━━━ Data for processing

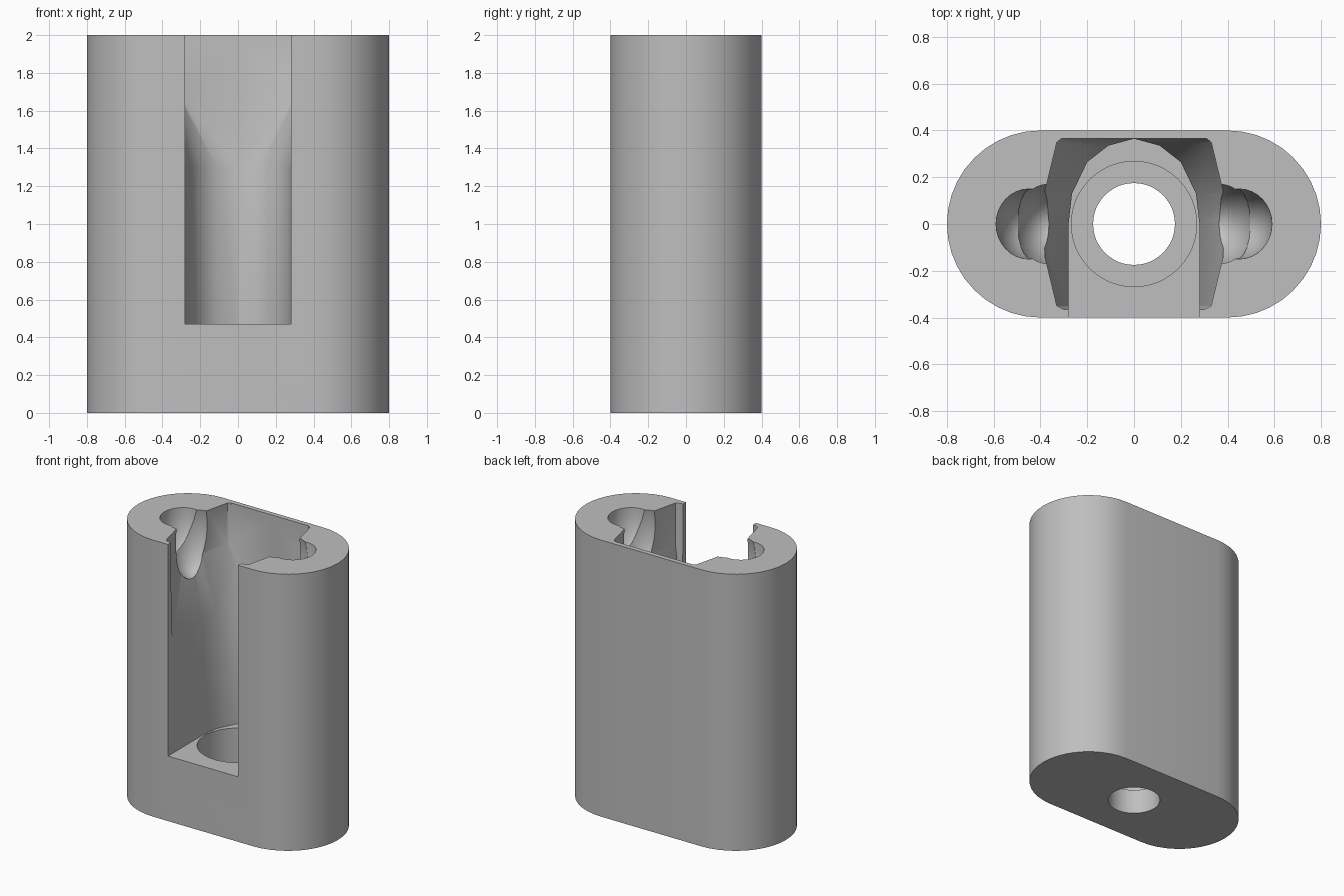
import bpy, bmesh, math
from mathutils import Matrix

cube = bpy.data.objects.get("Cube")
if cube:
    bpy.data.objects.remove(cube, do_unlink=True)

grey = bpy.data.materials.new("plain grey")
grey.use_nodes = True
colour = (0.52, 0.52, 0.52, 1)
grey.diffuse_color = colour
grey.node_tree.nodes["Principled BSDF"].inputs["Base Color"].default_value = colour


def finish(name, bm):
    bmesh.ops.recalc_face_normals(bm, faces=bm.faces)
    mesh = bpy.data.meshes.new(name)
    bm.to_mesh(mesh)
    bm.free()
    mesh.materials.append(grey)
    obj = bpy.data.objects.new(name, mesh)
    bpy.context.collection.objects.link(obj)
    return obj


def prism(name, outline, z0, z1):
    bm = bmesh.new()
    face = bm.faces.new([bm.verts.new((x, y, z0)) for x, y in outline])
    new = bmesh.ops.extrude_face_region(bm, geom=[face])["geom"]
    top = [v for v in new if isinstance(v, bmesh.types.BMVert)]
    bmesh.ops.translate(bm, verts=top, vec=(0, 0, z1 - z0))
    return finish(name, bm)


def arc(cx, r, start, sweep, n):
    angles = [math.radians(start + sweep * i / n) for i in range(n + 1)]
    return [(cx + r * math.cos(a), r * math.sin(a)) for a in angles]


def hull(name, points):
    bm = bmesh.new()
    for p in points:
        bm.verts.new(p)
    bmesh.ops.convex_hull(bm, input=bm.verts)
    loose = [v for v in bm.verts if not v.link_faces]
    bmesh.ops.delete(bm, geom=loose, context="VERTS")
    return finish(name, bm)


def ellipsoid(name, centre, size):
    bm = bmesh.new()
    matrix = Matrix.Translation(centre) @ Matrix.Diagonal((*size, 1))
    bmesh.ops.create_uvsphere(bm, u_segments=32, v_segments=20, radius=1, matrix=matrix)
    return finish(name, bm)


def mirrored(half):
    return half + [(-x, y) for x, y in reversed(half) if x > 0]


# Outer body with rounded ends
body = prism("holder_body", arc(0.4, 0.4, -90, 180, 20) + arc(-0.4, 0.4, 90, 180, 20), 0, 2)

# Front slot with an arched back
arch = [(0.28, 0), (0.265, 0.13), (0.2, 0.265), (0.11, 0.335), (0, 0.365)]
slot = prism("slot_cutter", mirrored([(0.28, -0.6)] + arch), 0.47, 2.2)

# Wider pocket at the top, tapering down into the arch
rim = mirrored([(0.3, -0.365), (0.33, -0.35), (0.4, -0.06),
                (0.4, 0.06), (0.33, 0.35), (0.31, 0.365)])
pocket = hull("pocket_cutter",
              [(x, y, z) for x, y in rim for z in (1.7, 2.2)]
              + [(x, y, 1.3) for x, y in mirrored([(0.28, -0.35)] + arch)])

# Stepped hole in the floor
bore = prism("bore_cutter", arc(0, 0.268, 0, 352.5, 47), 0.18, 0.6)
hole = prism("hole_cutter", arc(0, 0.175, 0, 352.5, 47), -0.2, 0.5)

# Finger scoops on both sides of the pocket
cutters = [slot, pocket, bore, hole]
for side in (-1, 1):
    cutters.append(ellipsoid("scoop_cutter", (side * 0.45, 0, 2.0), (0.14, 0.15, 0.28)))
    cutters.append(ellipsoid("scoop_base_cutter", (side * 0.36, 0, 1.9), (0.16, 0.18, 0.32)))

bpy.context.view_layer.objects.active = body
body.select_set(True)
for cutter in cutters:
    cutter.hide_render = True
    mod = body.modifiers.new(cutter.name, "BOOLEAN")
    mod.operation = "DIFFERENCE"
    mod.solver = "EXACT"
    mod.object = cutter
    bpy.ops.object.modifier_apply(modifier=mod.name)
    bpy.data.objects.remove(cutter, do_unlink=True)

bpy.ops.object.shade_smooth_by_angle(angle=math.radians(30))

━━━━━━

» **Exercise requirements**
All lines in the records with the string "angles" should be copied out.

» **Completed task**
    angles = [math.radians(start + sweep * i / n) for i in range(n + 1)]
    return [(cx + r * math.cos(a), r * math.sin(a)) for a in angles]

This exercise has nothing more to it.